The information has been provided to The Canberra Times following its appeal of the government’s decision not to release the full list of homes under Freedom of Information legislation.
The ACT government has now revealed the number of houses per suburb that were found to contain the deadly loose-fill amosite asbestos during the survey carried out in the late 1980s.
The data shows that there were at least 41 more homes on the list with Mr Fluffy asbestos than the 1049 that were remediated following the survey.
Data displayed above represents the number of houses per suburb affected, and does not reflect the actual locations of affected homes.
A spokesperson for Workplace Safety Minister Simon Corbell said the list of houses had been taken from the list originally surveyed for loose-fill asbestos.
He said the list of 1049 houses relates to the number of houses that were identified for the purposes of the 2014 mail-out as having been part of the program.
“There are many reasons for possible discrepancies between the two numbers, including the demolition of some houses that were originally identified,” the spokesman said.
The suburb breakdown shows that Kambah, Curtin and Pearce had the highest number of Mr Fluffy homes in the territory.
There were 103 homes identified in the Tuggeranong suburb followed by 43 in Curtin and 40 in Pearce.
There were more than 30 Mr Fluffy homes discovered in the suburbs of Fisher, Farrer, Holder, Lyons, Torrens and Weston.
Just under 30 homes were found to contain the dormant danger in Chapman, Duffy, Flynn, Hackett, Melba and Rivett.
The loose-fill asbestos insulation scourge was discovered by assessors more than 30 years ago to have been pumped into ceilings in Belconnen, Weston Creek, Tuggeranong and Gungahlin as well as in inner-south and north Canberra.
Mr Fluffy was pumped into the ceilings of O’Malley, Red Hill and Forrest homes.
It was spread south as far as Tharwa and north as far as Hall, to Oaks Estate and Fyshwick and housing of the ANU.
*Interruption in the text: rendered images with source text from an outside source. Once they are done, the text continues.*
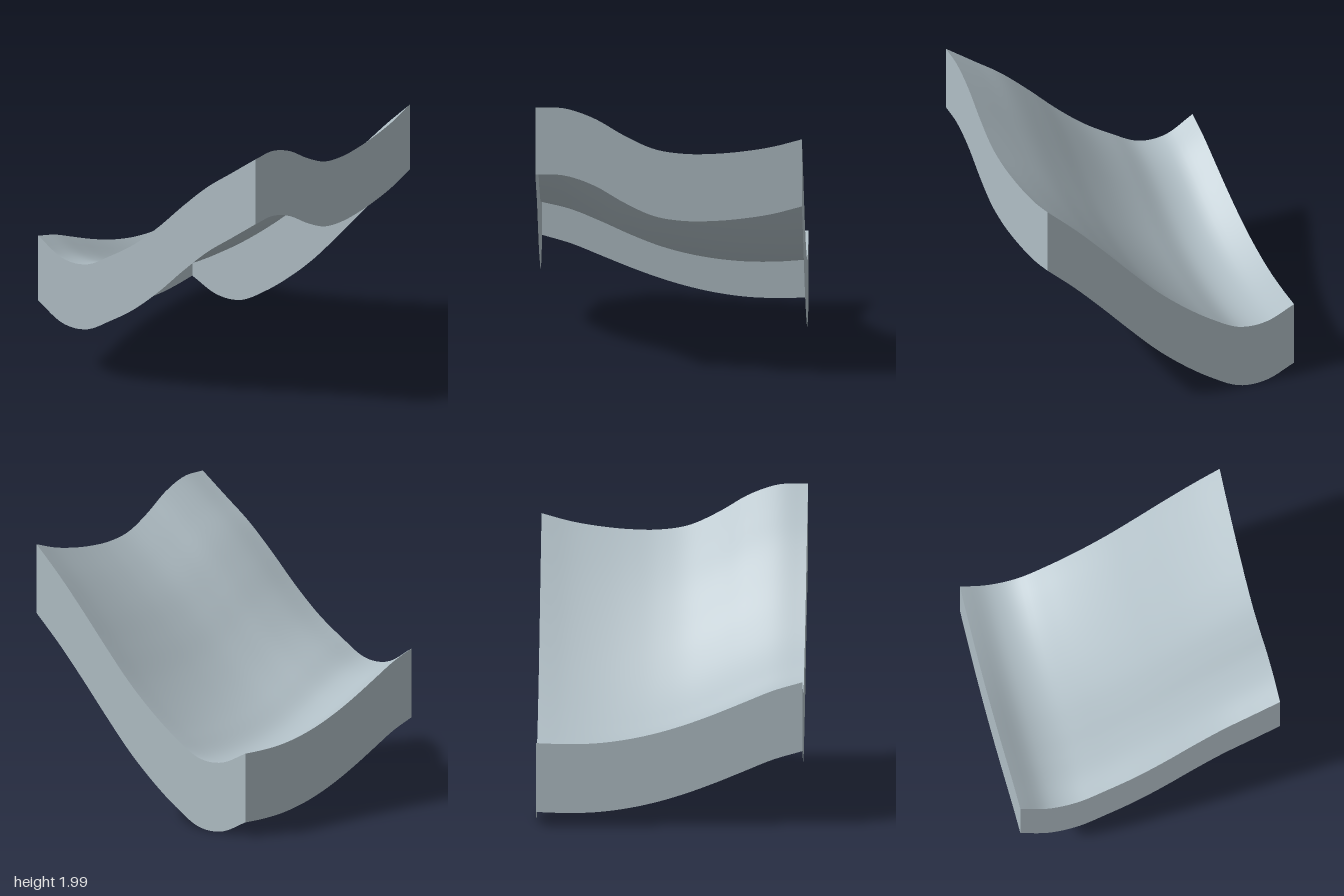
import * as THREE from 'three';

const HALF = 0.9;   // half width of the square plan
const DEPTH = 0.475; // height of the skirt walls
const N = 48;       // grid divisions per side

// Heights of the four top edges, sampled every 0.2 units from -0.9 to 0.9
const FRONT = [1.003, 0.888, 0.889, 1.0, 1.135, 1.31, 1.51, 1.695, 1.845, 1.995];
const BACK = [0.575, 0.487, 0.493, 0.605, 0.755, 0.935, 1.15, 1.375, 1.59, 1.783];
const RIGHT = [0.575, 0.569, 0.575, 0.6, 0.643, 0.703, 0.777, 0.86, 0.943, 1.003];
const LEFT = [1.783, 1.728, 1.694, 1.675, 1.674, 1.707, 1.8, 1.918, 1.988, 1.995];

// Smooth curve through evenly spaced heights, t from 0 to 1
function spline(v, t) {
  const last = v.length - 1;
  const at = (k) => (k < 0 ? 2 * v[0] - v[1] : k > last ? 2 * v[last] - v[last - 1] : v[k]);
  const i = Math.min(Math.floor(t * last), last - 1);
  const f = t * last - i;
  const [a, b, c, d] = [at(i - 1), at(i), at(i + 1), at(i + 2)];
  return b + 0.5 * f * (c - a + f * (2 * a - 5 * b + 4 * c - d + f * (3 * (b - c) + d - a)));
}

// Coons patch spanning the four edge curves
function height(u, w) {
  const mix = THREE.MathUtils.lerp;
  const alongZ = mix(spline(BACK, u), spline(FRONT, u), w);
  const alongX = mix(spline(RIGHT, w), spline(LEFT, w), u);
  const corners = mix(mix(BACK[0], BACK[9], u), mix(FRONT[0], FRONT[9], u), w);
  return alongZ + alongX - corners;
}

const point = (u, w, drop = 0) => [(u * 2 - 1) * HALF, height(u, w) - drop, (w * 2 - 1) * HALF];

// Indexed sheet of cols x rows cells; at(i, j) gives each point
function sheet(cols, rows, at) {
  const pos = [];
  const idx = [];
  for (let j = 0; j <= rows; j++) {
    for (let i = 0; i <= cols; i++) {
      pos.push(...at(i / cols, j / rows));
      if (i === cols || j === rows) continue;
      const a = j * (cols + 1) + i;
      const b = a + cols + 1;
      idx.push(a, b, a + 1, b, b + 1, a + 1);
    }
  }
  const geo = new THREE.BufferGeometry();
  geo.setAttribute('position', new THREE.Float32BufferAttribute(pos, 3));
  geo.setIndex(idx);
  geo.computeVertexNormals();
  return geo;
}

export function createModel() {
  const group = new THREE.Group();
  group.name = 'curvedPanel';
  const shell = new THREE.MeshStandardMaterial({ color: 0xb0bec5, side: THREE.DoubleSide });
  shell.name = 'blueGrey';

  const add = (name, geo) => {
    const mesh = new THREE.Mesh(geo, shell);
    mesh.name = name;
    group.add(mesh);
  };

  // Smooth sculpted top
  add('topSurface', sheet(N, N, (u, w) => point(u, w)));

  // Thin walls hanging from each edge, open underneath
  const walls = {
    frontWall: (s) => [s, 1],
    backWall: (s) => [1 - s, 0],
    leftWall: (s) => [1, 1 - s],
    rightWall: (s) => [0, s],
  };
  for (const [name, edge] of Object.entries(walls)) {
    add(name, sheet(N, 1, (s, t) => point(...edge(s), t * DEPTH)));
  }
  return group;
}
The list shows that the homes pumped full of the deadly fibres are all over the territory and not only concentrated in the inner established areas.
The survey was conducted to determine how many homes would need to be remediated under the Loose Asbestos Insulation Removal Program, which was carried out between 1988 and 1993.
The federal government spent $100 million removing the insulation in 1049 homes determined to have the substance.
The ACT government wrote to the owners of these homes in February urging them to get an assessment done on the property as residual fibres could be present.
The vast majority of these assessments carried out since the warning have tested positive for remnant amosite within the walls and subfloors.
More than a dozen required the intervention of ACT WorkSafe for short or long-term lockdowns after the asbestos was found in living areas.
The ACT government has started to announce a series of actions it will take to address the concerns of the Mr Fluffy home owners and those who may come into contact with the homes.
This includes the announcement this week that all workers who might be exposed to asbestos complete training by September 30.
About 12,000 workers in more than 64 different occupations will be required to complete asbestos training.
An asbestos taskforce to assist the families affected has also been set up.
Workplace Safety Minister Simon Corbell has said that he does not consider the release of the addresses of Mr Fluffy homes to be the solution to identifying and managing risks associated with the houses in the program.